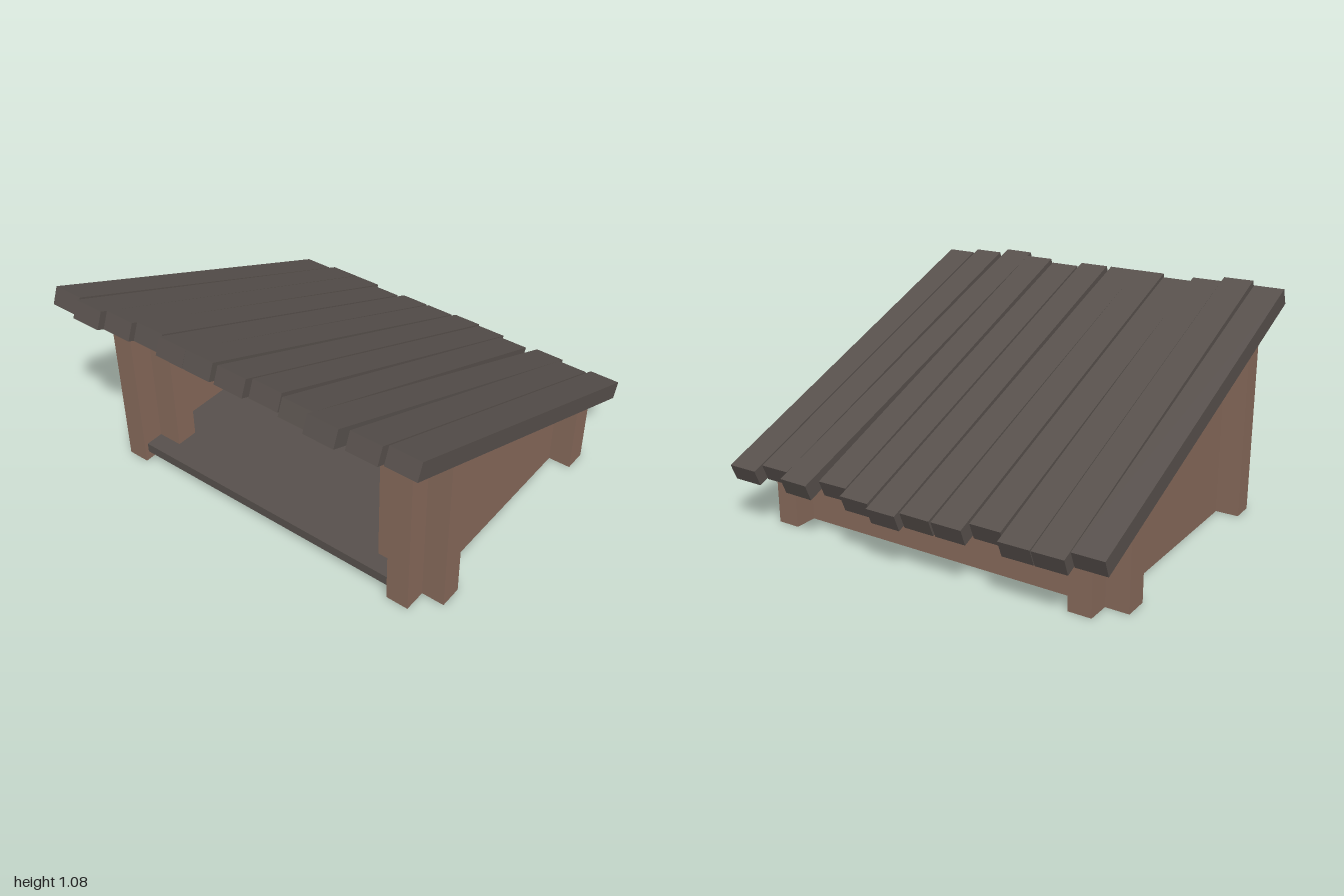
import * as THREE from 'three';

const SLOPE = 0.405, RIDGE = 0.607;
const roofY = z => RIDGE + SLOPE * z; // underside of the roof at depth z

export function createModel() {
  const model = new THREE.Group();
  model.name = 'leanToShelter';
  const wood = new THREE.MeshStandardMaterial({ color: 0x86695a, flatShading: true });
  const dark = new THREE.MeshStandardMaterial({ color: 0x57504c, flatShading: true });

  // Wall piece whose top is cut along the roof slope
  function slopedWall(name, x0, x1, z0, z1, y0 = 0) {
    const shape = new THREE.Shape([
      new THREE.Vector2(-z0, y0), new THREE.Vector2(-z0, roofY(z0)),
      new THREE.Vector2(-z1, roofY(z1)), new THREE.Vector2(-z1, y0),
    ]);
    const geo = new THREE.ExtrudeGeometry(shape, { depth: x1 - x0, bevelEnabled: false });
    geo.rotateY(Math.PI / 2); // profile into the z-y plane, extruded along x
    geo.translate(x0, 0, 0);
    const mesh = new THREE.Mesh(geo, wood);
    mesh.name = name;
    model.add(mesh);
  }

  function box(name, x0, x1, y0, y1, z0, z1, mat) {
    const mesh = new THREE.Mesh(new THREE.BoxGeometry(x1 - x0, y1 - y0, z1 - z0), mat);
    mesh.position.set((x0 + x1) / 2, (y0 + y1) / 2, (z0 + z1) / 2);
    mesh.name = name;
    model.add(mesh);
  }

  // Side walls run past the front and back walls, forming crossed corners
  slopedWall('rightWall', -0.885, -0.77, -0.79, 0.71);
  slopedWall('leftWall', 0.74, 0.855, -0.79, 0.71);
  slopedWall('backWall', -1, 0.97, -0.675, -0.555);

  // Front wall around the wide opening
  slopedWall('frontJambRight', -1, -0.64, 0.48, 0.595);
  slopedWall('frontJambLeft', 0.61, 0.97, 0.48, 0.595);
  slopedWall('frontLintel', -0.64, 0.61, 0.48, 0.595, 0.74);
  box('frontSill', -0.64, 0.61, 0, 0.05, 0.48, 0.595, wood);

  // Floor, with a lip in front of the opening
  box('floor', -0.77, 0.74, 0.05, 0.1, -0.555, 0.48, dark);
  box('floorThreshold', -0.64, 0.61, 0.05, 0.1, 0.48, 0.595, dark);
  box('floorLip', -0.77, 0.74, 0.05, 0.1, 0.595, 0.69, dark);

  // Roof planks: centre x at back, centre x at front, back z, front z
  const planks = [
    [-0.922, -0.922, -0.9, 0.93], [-0.763, -0.746, -0.945, 0.965],
    [-0.602, -0.59, -0.945, 0.93], [-0.432, -0.437, -0.9, 0.9],
    [-0.263, -0.267, -0.945, 0.93], [-0.096, -0.112, -0.945, 0.93],
    [0.07, 0.07, -0.97, 0.93], [0.24, 0.235, -0.945, 0.9],
    [0.403, 0.419, -0.9, 0.93], [0.602, 0.574, -0.945, 0.965],
    [0.758, 0.758, -0.9, 0.93], [0.922, 0.922, -0.945, 0.9],
  ];
  const tilt = Math.atan(SLOPE), thick = 0.087, width = 0.156;
  const roof = new THREE.Group();
  roof.name = 'roof';
  roof.position.y = RIDGE;
  roof.rotation.x = -tilt;
  planks.forEach(([xb, xf, zb, zf]) => {
    const back = (zb + thick * Math.sin(tilt)) / Math.cos(tilt);
    const front = zf / Math.cos(tilt);
    const plank = new THREE.Mesh(new THREE.BoxGeometry(width, thick, front - back), dark);
    plank.position.set((xb + xf) / 2, thick / 2, (back + front) / 2);
    plank.rotation.y = Math.atan((xf - xb) / (front - back));
    plank.name = 'roofPlank';
    roof.add(plank);
  });
  model.add(roof);

  return model;
}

• [What needs to be done]:
Where does "thick" appear in the listing? Show every line that has it.

• [Written answer]:
  const tilt = Math.atan(SLOPE), thick = 0.087, width = 0.156;
    const back = (zb + thick * Math.sin(tilt)) / Math.cos(tilt);
    const plank = new THREE.Mesh(new THREE.BoxGeometry(width, thick, front - back), dark);
    plank.position.set((xb + xf) / 2, thick / 2, (back + front) / 2);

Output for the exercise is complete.